Only the lines holding the string "bevel" are needed; copy each of them from the data.

· · · ·

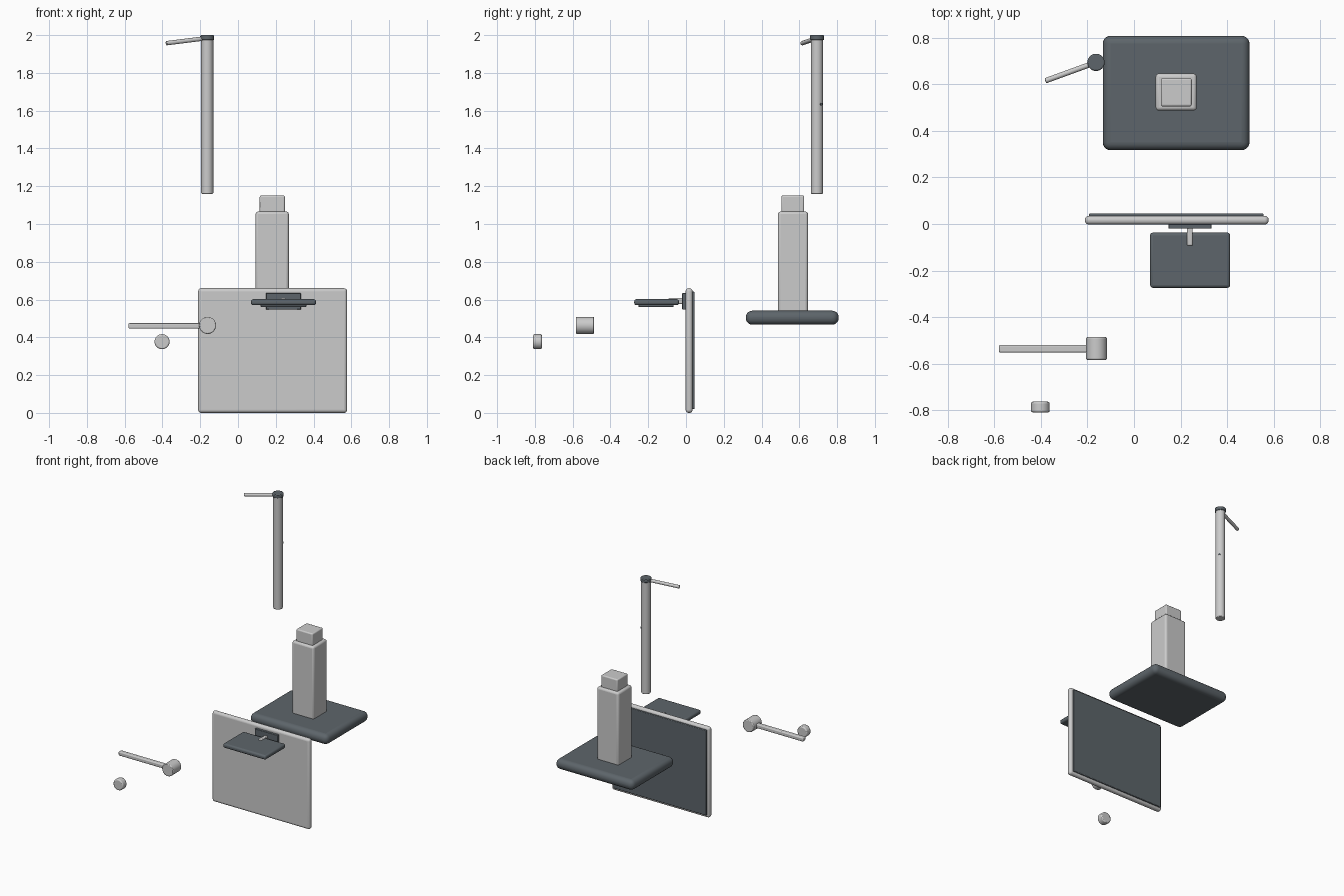
import bpy
import math
from mathutils import Vector

if "Cube" in bpy.data.objects:
    bpy.data.objects.remove(bpy.data.objects["Cube"])

dark = bpy.data.materials.new("dark_plastic")
dark.diffuse_color = (0.11, 0.13, 0.145, 1)
dark.use_nodes = True
dark.node_tree.nodes["Principled BSDF"].inputs["Base Color"].default_value = dark.diffuse_color


def finish(obj, name, bevel, segs, mat):
    obj.name = name
    if bevel:
        m = obj.modifiers.new("bevel", "BEVEL")
        m.width, m.segments = bevel, segs
        m.limit_method = "ANGLE"
    if mat:
        obj.data.materials.append(mat)
    bpy.ops.object.shade_smooth_by_angle(angle=math.radians(35))
    return obj


def box(name, lo, hi, bevel=0.0, segs=3, mat=None):
    """Box between two corners, with rounded edges."""
    lo, hi = Vector(lo), Vector(hi)
    bpy.ops.mesh.primitive_cube_add(size=1, location=(lo + hi) / 2)
    obj = bpy.context.object
    obj.scale = hi - lo
    bpy.ops.object.transform_apply(location=False, rotation=False, scale=True)
    return finish(obj, name, bevel, segs, mat)


def rod(name, a, b, radius, bevel=0.0, segs=2, mat=None, sides=32):
    """Cylinder running from point a to point b."""
    a, b = Vector(a), Vector(b)
    bpy.ops.mesh.primitive_cylinder_add(vertices=sides, radius=radius,
                                        depth=(b - a).length, location=(a + b) / 2)
    obj = bpy.context.object
    obj.rotation_euler = (b - a).to_track_quat("Z", "Y").to_euler()
    return finish(obj, name, bevel, segs, mat)


# Pedestal: rounded base plate and telescoping column
box("base_plate", (-0.134, 0.317, 0.467), (0.496, 0.808, 0.541), 0.034, 5, dark)
box("column_outer", (0.093, 0.487, 0.53), (0.269, 0.646, 1.066), 0.014)
box("column_inner", (0.115, 0.505, 1.05), (0.248, 0.626, 1.151), 0.008)

# Display panel with the screen on its back side
box("panel_housing", (-0.211, -0.002, 0.0), (0.578, 0.035, 0.66), 0.017, 5)
box("panel_screen", (-0.193, 0.028, 0.02), (0.556, 0.045, 0.642), 0.004, 2, dark)

# Tray fixed to the panel front
box("tray_mount", (0.148, -0.02, 0.547), (0.333, 0.0, 0.634), 0.003, 2, dark)
box("tray", (0.069, -0.274, 0.57), (0.413, -0.037, 0.602), 0.012, 3, dark)
box("tray_underside", (0.12, -0.252, 0.561), (0.362, -0.065, 0.575), 0.004, 2, dark)
box("tray_pin", (0.228, -0.093, 0.577), (0.252, -0.01, 0.608), 0.005, 2)

# Upright pole with cap, side lever and button
px, py = -0.163, 0.694
rod("pole", (px, py, 1.16), (px, py, 1.985), 0.032, 0.004)
rod("pole_cap", (px, py, 1.974), (px, py, 2.0), 0.037, 0.005, 2, dark)
rod("pole_button", (px + 0.02, py + 0.017, 1.634),
    (px + 0.028, py + 0.024, 1.634), 0.007, 0.0, 1, dark, 16)
rod("pole_lever", (px, py, 1.984), (-0.38, 0.615, 1.957), 0.0115, 0.003, 2, None, 24)

# Crank handle: hub and bar
rod("handle_hub", (-0.161, -0.583, 0.463), (-0.161, -0.486, 0.463), 0.045, 0.005)
box("handle_bar", (-0.58, -0.552, 0.446), (-0.17, -0.519, 0.475), 0.007)

# Loose knob
rod("knob", (-0.402, -0.809, 0.377), (-0.402, -0.763, 0.377), 0.04, 0.007)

· · · ·

### [Task response]
def finish(obj, name, bevel, segs, mat):
    if bevel:
        m = obj.modifiers.new("bevel", "BEVEL")
        m.width, m.segments = bevel, segs
def box(name, lo, hi, bevel=0.0, segs=3, mat=None):
    return finish(obj, name, bevel, segs, mat)
def rod(name, a, b, radius, bevel=0.0, segs=2, mat=None, sides=32):
    return finish(obj, name, bevel, segs, mat)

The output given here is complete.